TOKYO (Reuters) - Honda Motor Co's <7267.T> new chief executive said the Japanese automaker has no plans for now to provide financial aid to Takata Corp (7312.T), the air bag supplier at the center of a costly global safety recall that has dented Honda's public image as well as its earnings.
Speaking at his first news conference since taking the helm in June, Takahiro Hachigo said on Monday Honda has now set aside enough this year to cover the cost of recalling over 2 million cars with potentially faulty air bag parts made by Takata. The automaker recently restated last year's earnings to account for additional costs.
"We have money budgeted for quality-related costs, as we did last year, and we think we can respond within this allocated amount," Hachigo told reporters in the capital. Last month Honda revised its operating profit for the year ended March to 606.88 billion yen ($4.92 billion) from the 651.68 billion yen it reported in April to account for expanded recall costs.

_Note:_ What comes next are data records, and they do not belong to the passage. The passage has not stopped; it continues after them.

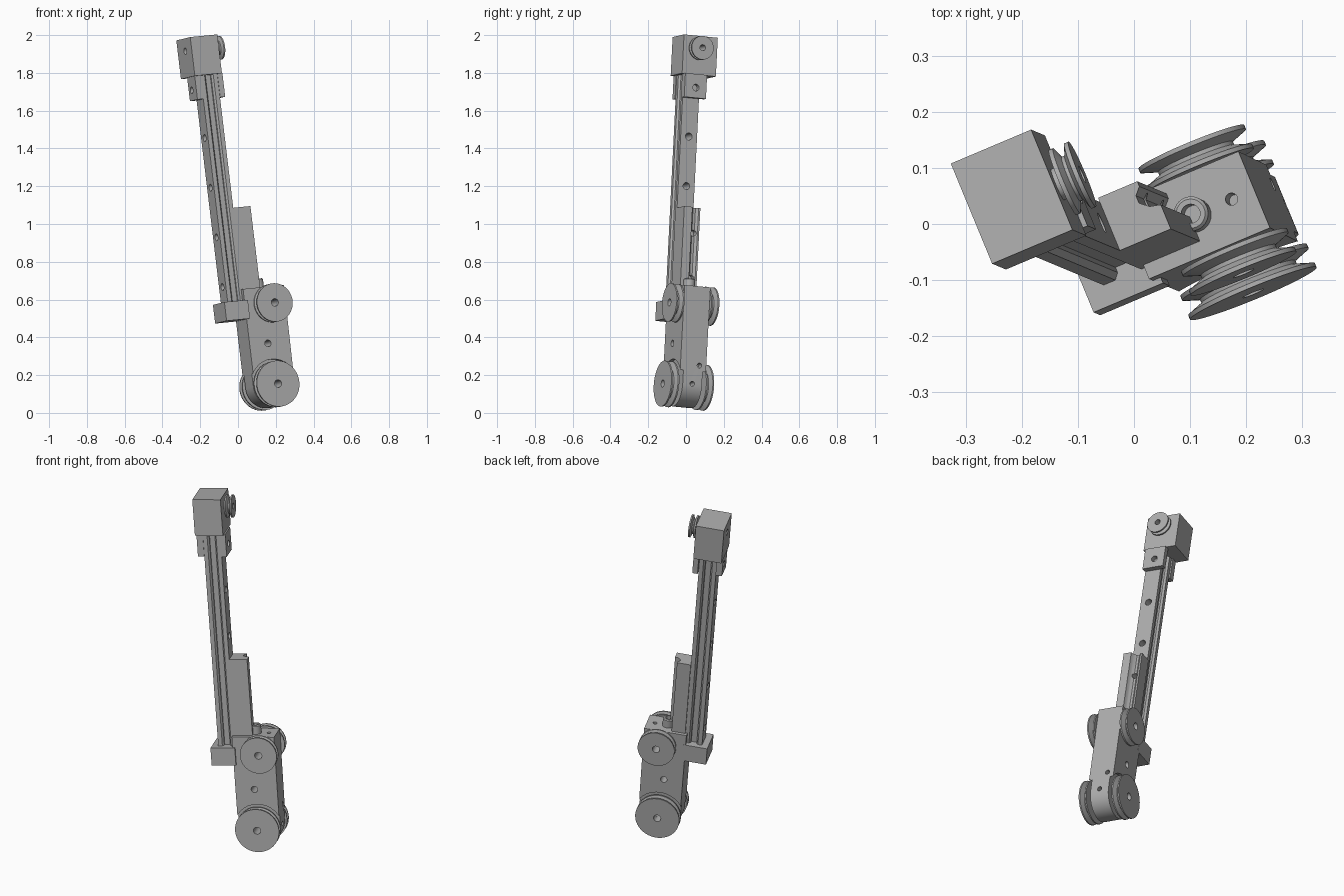
import bpy, bmesh, math
from mathutils import Vector, Matrix

cube = bpy.data.objects.get("Cube")
if cube:
    bpy.data.objects.remove(cube, do_unlink=True)

# Tilted frame: u across, v through the wheel axles, w along the arm
W = Vector((-0.12, 0.05, 1)).normalized()
U = Vector((-0.38, 0.92, -0.09)).cross(W).normalized()
V = W.cross(U)
FRAME = Matrix((U, V, W)).transposed().to_4x4()
FRAME.translation = (0.166, -0.011, 0.144)

grey = bpy.data.materials.new("grey metal")
grey.use_nodes = True
COLOUR = (0.42, 0.42, 0.42, 1)
grey.diffuse_color = COLOUR
grey.node_tree.nodes["Principled BSDF"].inputs["Base Color"].default_value = COLOUR


def finish(name, bm):
    bmesh.ops.recalc_face_normals(bm, faces=bm.faces)
    mesh = bpy.data.meshes.new(name)
    bm.to_mesh(mesh)
    bm.free()
    mesh.materials.append(grey)
    ob = bpy.data.objects.new(name, mesh)
    bpy.context.collection.objects.link(ob)
    ob.matrix_world = FRAME
    return ob


def prism(name, points, low, high, axis):
    """Extrude a flat outline along v or w."""
    bm = bmesh.new()
    put = (lambda a, b, c: (a, c, b)) if axis == "v" else (lambda a, b, c: (a, b, c))
    face = bm.faces.new([bm.verts.new(put(a, b, low)) for a, b in points])
    out = bmesh.ops.extrude_face_region(bm, geom=[face])
    move = Vector(put(0, 0, high - low))
    bmesh.ops.translate(bm, verts=[g for g in out["geom"] if isinstance(g, bmesh.types.BMVert)], vec=move)
    return finish(name, bm)


def box(name, u, v, w):
    return prism(name, [(u[0], v[0]), (u[1], v[0]), (u[1], v[1]), (u[0], v[1])], w[0], w[1], "w")


def turned(name, profile, start, direction, steps=64):
    """Spin (radius, distance) points round an axis."""
    bm = bmesh.new()
    verts = [bm.verts.new((r, 0, d)) for r, d in profile]
    edges = [bm.edges.new((verts[i - 1], verts[i])) for i in range(len(verts))]
    bmesh.ops.spin(bm, geom=verts + edges, cent=(0, 0, 0), axis=(0, 0, 1),
                   angle=math.tau, steps=steps)
    bmesh.ops.remove_doubles(bm, verts=bm.verts, dist=1e-5)
    turn = Vector((0, 0, 1)).rotation_difference(Vector(direction)).to_matrix().to_4x4()
    bmesh.ops.transform(bm, matrix=Matrix.Translation(start) @ turn, verts=bm.verts)
    return finish(name, bm)


def rod(name, radius, start, direction, length):
    bm = bmesh.new()
    bmesh.ops.create_cone(bm, cap_ends=True, segments=32, radius1=radius, radius2=radius, depth=length)
    turn = Vector((0, 0, 1)).rotation_difference(Vector(direction)).to_matrix().to_4x4()
    mid = Vector(start) + Vector(direction) * length / 2
    bmesh.ops.transform(bm, matrix=Matrix.Translation(mid) @ turn, verts=bm.verts)
    return finish(name, bm)


def cut(ob, *cutters):
    bpy.context.view_layer.objects.active = ob
    for c in cutters:
        c.hide_render = True
        mod = ob.modifiers.new("cut", "BOOLEAN")
        mod.operation, mod.solver, mod.object = "DIFFERENCE", "EXACT", c
        bpy.ops.object.modifier_apply(modifier=mod.name)
        bpy.data.objects.remove(c, do_unlink=True)


def wheel(name, radius, start, direction, depth=0.03, thick=0.045, hole=0.02):
    """Grooved wheel with a bore."""
    rim, root = radius, radius - depth
    return turned(name, [(hole, 0), (rim, 0), (rim, 0.008), (root, thick * 0.42),
                         (root, thick * 0.58), (rim, thick - 0.008), (rim, thick),
                         (hole, thick)], start, direction)


# Main body with a rounded lower end and recesses for the lower wheels
arc = [(0.115 * math.cos(a), 0.115 * math.sin(a))
       for a in [math.pi + math.pi * i / 24 for i in range(25)]]
body = prism("body", arc + [(0.12, 0.52), (-0.115, 0.52)], -0.074, 0.074, "v")
for s in (-1, 1):
    cut(body, rod("recess_cutter", 0.135, (0, s * 0.055, 0), (0, s, 0), 0.1))
cut(body,
    rod("lower_bore", 0.02, (0, -0.2, 0), (0, 1, 0), 0.4),
    rod("middle_bore", 0.018, (-0.01, -0.2, 0.22), (0, 1, 0), 0.4),
    rod("upper_bore", 0.02, (0.037, -0.2, 0.43), (0, 1, 0), 0.4),
    rod("top_hole", 0.011, (0.076, 0, 0.46), (0, 0, 1), 0.1),
    rod("end_hole", 0.013, (0.06, 0, 0), (1, 0, 0), 0.1),
    rod("side_hole", 0.013, (0.07, 0.035, 0.1), (1, 0, 0), 0.1))

# Paired wheels and hubs
for s, side in ((-1, "front"), (1, "back")):
    wheel("lower_wheel_" + side, 0.122, (0, s * 0.0775, 0), (0, s, 0))
    wheel("upper_wheel_" + side, 0.102, (0.037, s * 0.0775, 0.43), (0, s, 0))
    for label, u, v, w in (("lower", 0, 0.053, 0), ("upper", 0.037, 0.072, 0.43)):
        turned(label + "_hub_" + side, [(0.02, 0), (0.045, 0), (0.045, 0.08 - v), (0.02, 0.08 - v)],
               (u, s * v, w), (0, s, 0), 32)

# Cable boss on top of the body
turned("cable_boss", [(0.017, 0), (0.031, 0), (0.031, 0.05), (0.026, 0.055), (0.017, 0.055)],
       (0.003, 0, 0.515), (0, 0, 1), 32)

# Guide column with a channel along its side
column = prism("guide_column", [(-0.104, -0.047), (-0.005, -0.047), (-0.005, 0.0), (-0.025, 0.005),
                                (-0.04, 0.018), (-0.04, 0.032), (-0.028, 0.045), (-0.028, 0.055),
                                (-0.104, 0.055)], 0.5, 0.955, "w")
cut(column, *[rod("column_hole", 0.016, (-0.07, 0.025, w), (1, 0, 0), 0.1) for w in (0.58, 0.82)])

# Foot bracket carrying the rail
box("foot_bracket", (-0.235, -0.1), (-0.085, 0.075), (0.36, 0.46))

# Slotted rail, its outline mirrored front to back
half = [(-0.2, 0.047), (-0.177, 0.047), (-0.168, 0.036), (-0.168, 0.026),
        (-0.136, 0.026), (-0.136, 0.036), (-0.127, 0.047), (-0.104, 0.047)]
rail = prism("rail", half + [(u, -v) for u, v in reversed(half)], 0.455, 1.7, "w")
cut(rail, *[rod("rail_hole", 0.019, (-0.25, 0, 0.545 + 0.265 * i), (1, 0, 0), 0.2) for i in range(4)])

# Head block and the cheeks gripping the rail
head = box("head_block", (-0.24, -0.084), (-0.065, 0.129), (1.67, 1.877))
cut(head, rod("axle_bore", 0.018, (-0.3, 0.026, 1.81), (1, 0, 0), 0.3))
left = box("right_cheek", (-0.235, -0.2), (-0.05, 0.055), (1.545, 1.672))
right = box("left_cheek", (-0.104, -0.075), (-0.05, 0.075), (1.545, 1.672))
for cheek in (left, right):
    cut(cheek, rod("cheek_hole", 0.018, (-0.3, 0.015, 1.6), (1, 0, 0), 0.3))

# Head wheel with its spacer
wheel("head_wheel", 0.063, (-0.074, 0.026, 1.81), (1, 0, 0), 0.02, 0.038, 0.016)
turned("head_spacer", [(0.016, 0), (0.03, 0), (0.03, 0.014), (0.016, 0.014)],
       (-0.086, 0.026, 1.81), (1, 0, 0), 32)

# Smooth the round surfaces, keep edges sharp
bpy.ops.object.select_all(action="DESELECT")
for ob in bpy.context.scene.objects:
    if ob.type == "MESH" and grey.name in ob.data.materials:
        ob.select_set(True)
        bpy.context.view_layer.objects.active = ob
bpy.ops.object.shade_smooth_by_angle(angle=math.radians(30))
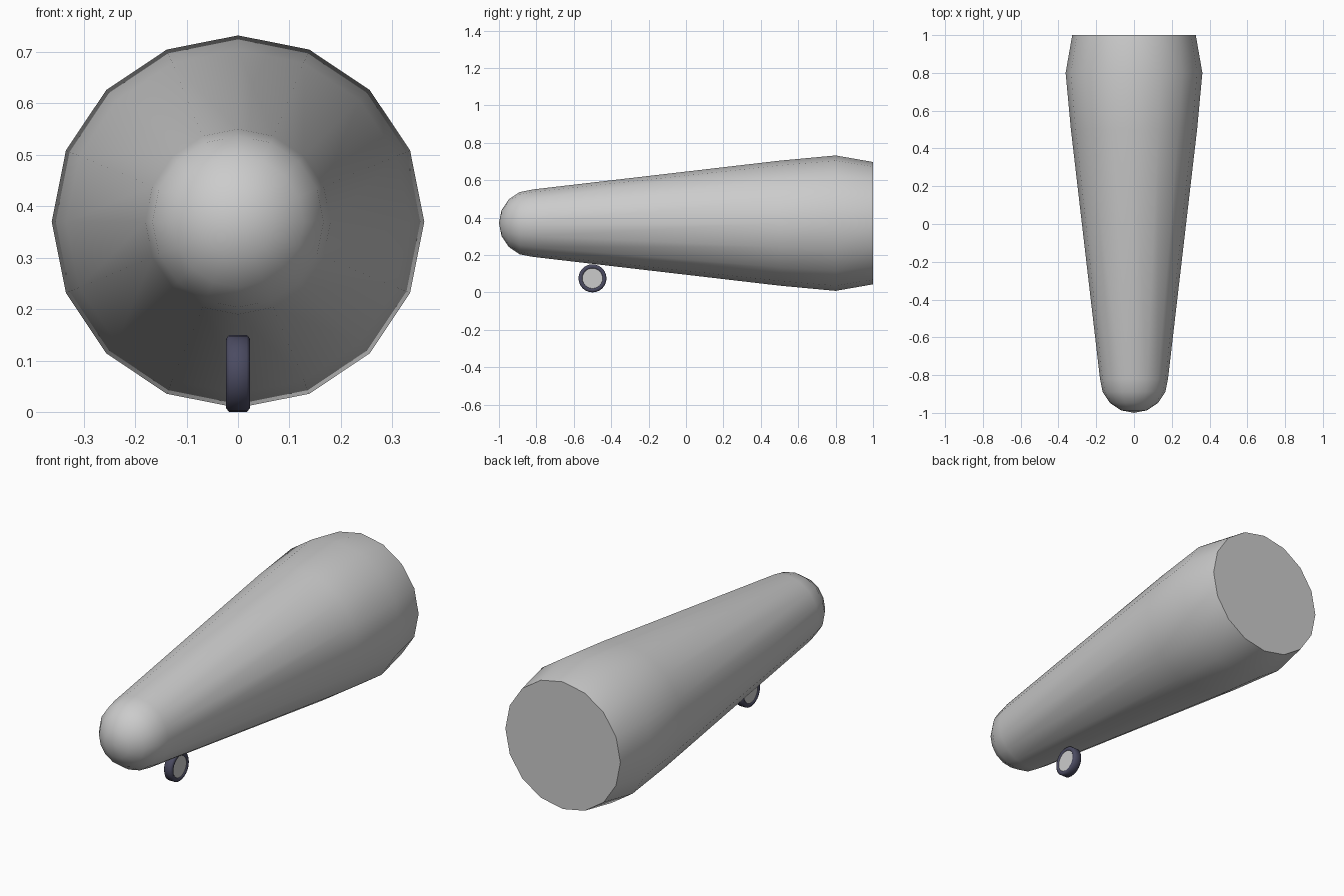
import bpy, bmesh, math

if "Cube" in bpy.data.objects:
    bpy.data.objects.remove(bpy.data.objects["Cube"])


def lathe(name, profile, axis, center, sides, closed=False, color=None, angle=35):
    """Spin (distance along axis, radius) points around the 'x' or 'y' axis."""
    bm = bmesh.new()
    rings = []
    for d, r in profile:
        ring = []
        for i in range(sides if r > 0 else 1):
            a = 2 * math.pi * i / sides
            u, w = r * math.cos(a), r * math.sin(a)
            co = (u, d, w) if axis == 'y' else (d, u, w)
            ring.append(bm.verts.new([p + c for p, c in zip(co, center)]))
        rings.append(ring)
    pairs = list(zip(rings, rings[1:]))
    if closed:
        pairs.append((rings[-1], rings[0]))
    for a, b in pairs:
        for i in range(sides):
            j = (i + 1) % sides
            if len(a) == 1:
                bm.faces.new((a[0], b[i], b[j]))
            elif len(b) == 1:
                bm.faces.new((a[i], b[0], a[j]))
            else:
                bm.faces.new((a[i], b[i], b[j], a[j]))
    if not closed:
        for ring in (rings[0], rings[-1]):
            if len(ring) > 1:
                bm.faces.new(ring)
    bmesh.ops.recalc_face_normals(bm, faces=bm.faces)
    mesh = bpy.data.meshes.new(name)
    bm.to_mesh(mesh)
    bm.free()
    obj = bpy.data.objects.new(name, mesh)
    bpy.context.collection.objects.link(obj)
    if color:
        mat = bpy.data.materials.new(name + "_colour")
        mat.diffuse_color = color
        mat.use_nodes = True
        mat.node_tree.nodes["Principled BSDF"].inputs["Base Color"].default_value = mat.diffuse_color
        mesh.materials.append(mat)
    bpy.ops.object.select_all(action='DESELECT')
    obj.select_set(True)
    bpy.context.view_layer.objects.active = obj
    bpy.ops.object.shade_smooth_by_angle(angle=math.radians(angle))
    return obj


# Fuselage: round nose, long flare, short taper to a flat rear cap
NOSE = 0.18
dome = [(-0.82 - NOSE * math.cos(t), NOSE * math.sin(t))
        for t in (math.radians(22.5 * k) for k in range(1, 5))]
body = [(-1.0, 0)] + dome + [(0.5, 0.334), (0.8, 0.362), (1.0, 0.327)]
lathe("fuselage", body, 'y', (0, 0, 0.37), 16)

# Nose wheel: dark bevelled tyre around a plain hub
WHEEL = (0, -0.5, 0.075)
tyre = [(-0.018, 0.053), (-0.023, 0.058), (-0.023, 0.068), (-0.017, 0.075),
        (0.017, 0.075), (0.023, 0.068), (0.023, 0.058), (0.018, 0.053)]
lathe("tyre", tyre, 'x', WHEEL, 24, closed=True, color=(0.07, 0.07, 0.12, 1), angle=50)
lathe("wheel_hub", [(-0.019, 0.054), (0.019, 0.054)], 'x', WHEEL, 24)
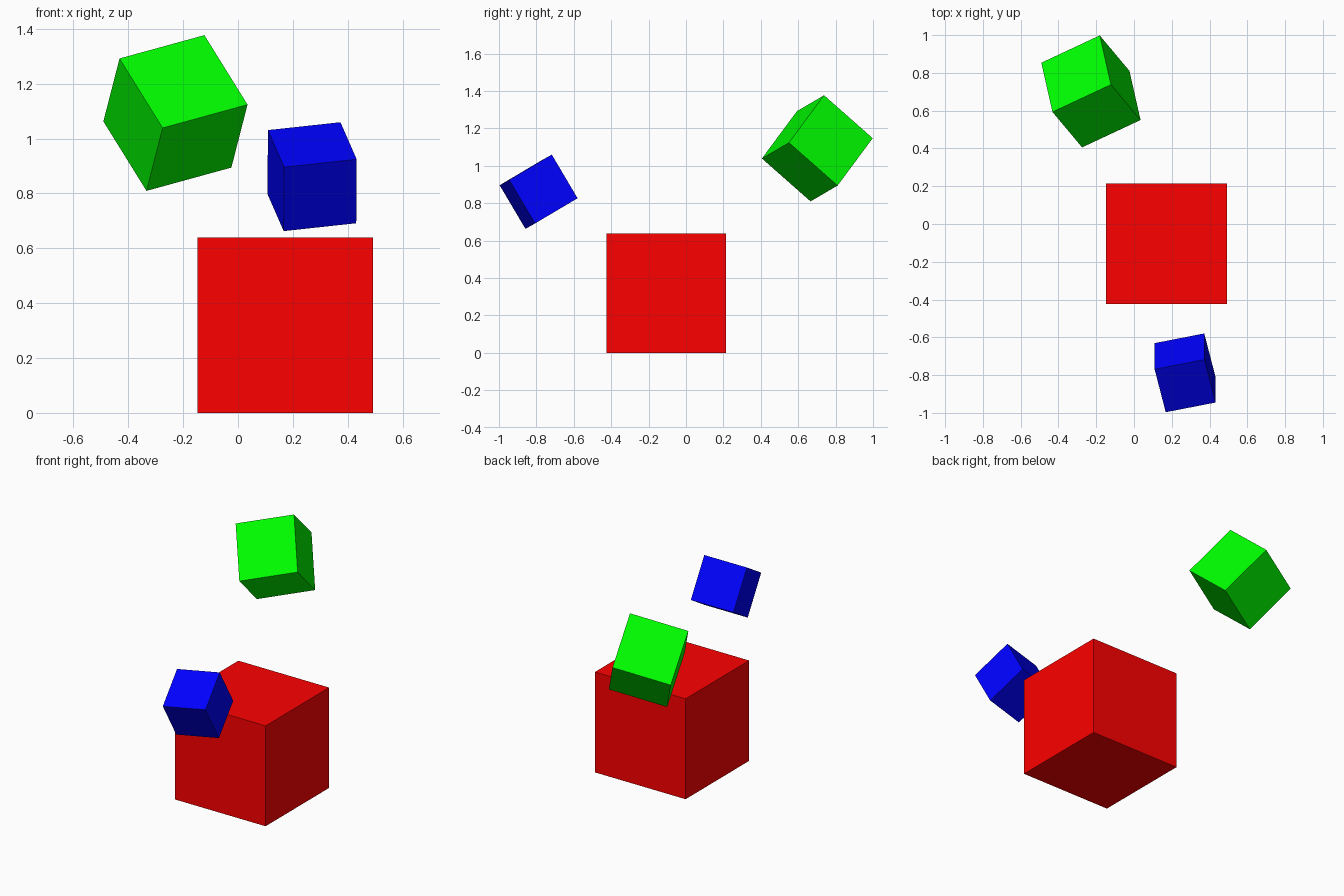
import bpy
from mathutils import Matrix, Vector

if "Cube" in bpy.data.objects:
    bpy.data.objects.remove(bpy.data.objects["Cube"])


def cube(name, color, side, center, edge_a=(1, 0, 0), edge_b=(0, 1, 0)):
    """Coloured cube whose edges follow the two given directions."""
    x = Vector(edge_a).normalized()
    z = x.cross(Vector(edge_b)).normalized()
    y = z.cross(x)
    bpy.ops.mesh.primitive_cube_add(size=side)
    ob = bpy.context.object
    ob.name = name
    ob.matrix_world = Matrix.Translation(center) @ Matrix((x, y, z)).transposed().to_4x4()
    mat = bpy.data.materials.new(name + "_color")
    mat.diffuse_color = (*color, 1)
    mat.use_nodes = True
    mat.node_tree.nodes["Principled BSDF"].inputs["Base Color"].default_value = mat.diffuse_color
    ob.data.materials.append(mat)
    return ob


# Large cube resting on the ground
cube("red_cube", (1, 0, 0), 0.639, (0.172, -0.105, 0.3195))

# Tilted cube floating at the back left
cube("green_cube", (0, 1, 0), 0.352, (-0.228, 0.702, 1.093),
     (0.31, 0.145, 0.085), (0.06, -0.26, 0.23))

# Tilted cube floating at the front right
cube("blue_cube", (0, 0, 1), 0.271, (0.270, -0.788, 0.861),
     (0.267, 0.052, 0.029), (0.059, -0.226, -0.134))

At 55, Hachigo, begins his stewardship of Japan's third-biggest auto maker with a mission to restore the firm's reputation for quality. In the Takata air bag safety scare regulators have linked eight deaths to the component, all in cars made by Honda.
Hachigo's predecessor Takanobu Ito and other executives took a pay cut last October following a fifth recall of its Fit hybrid subcompact in a year, which had quality glitches unrelated to Takata-made inflators.
In total, tens of million of cars carrying Takata-made parts have been recalled around the world by a range of auto makers. Some Takata air bag inflators have exploded with too much force, spraying shrapnel inside vehicles, regulators have found.
As Hachigo seeks to develop business, he said on Monday the company remains open to alliances with other automakers - as long as such tieups are of benefit to Honda.
In one such deal the Japanese firm already has an alliance with General Motors Co (GM.N) to develop hydrogen fuel-cell technology.
Hachigo also said Honda began building cars in Africa this month by retooling part of a factory in Nigeria that previously made motorcycles. The company plans to produce 1,000 of its Accord sedans annually at the plant, with a view to boosting production if the local market grows.
(Additional reporting by Maki Shiraki; Editing by Kenneth Maxwell)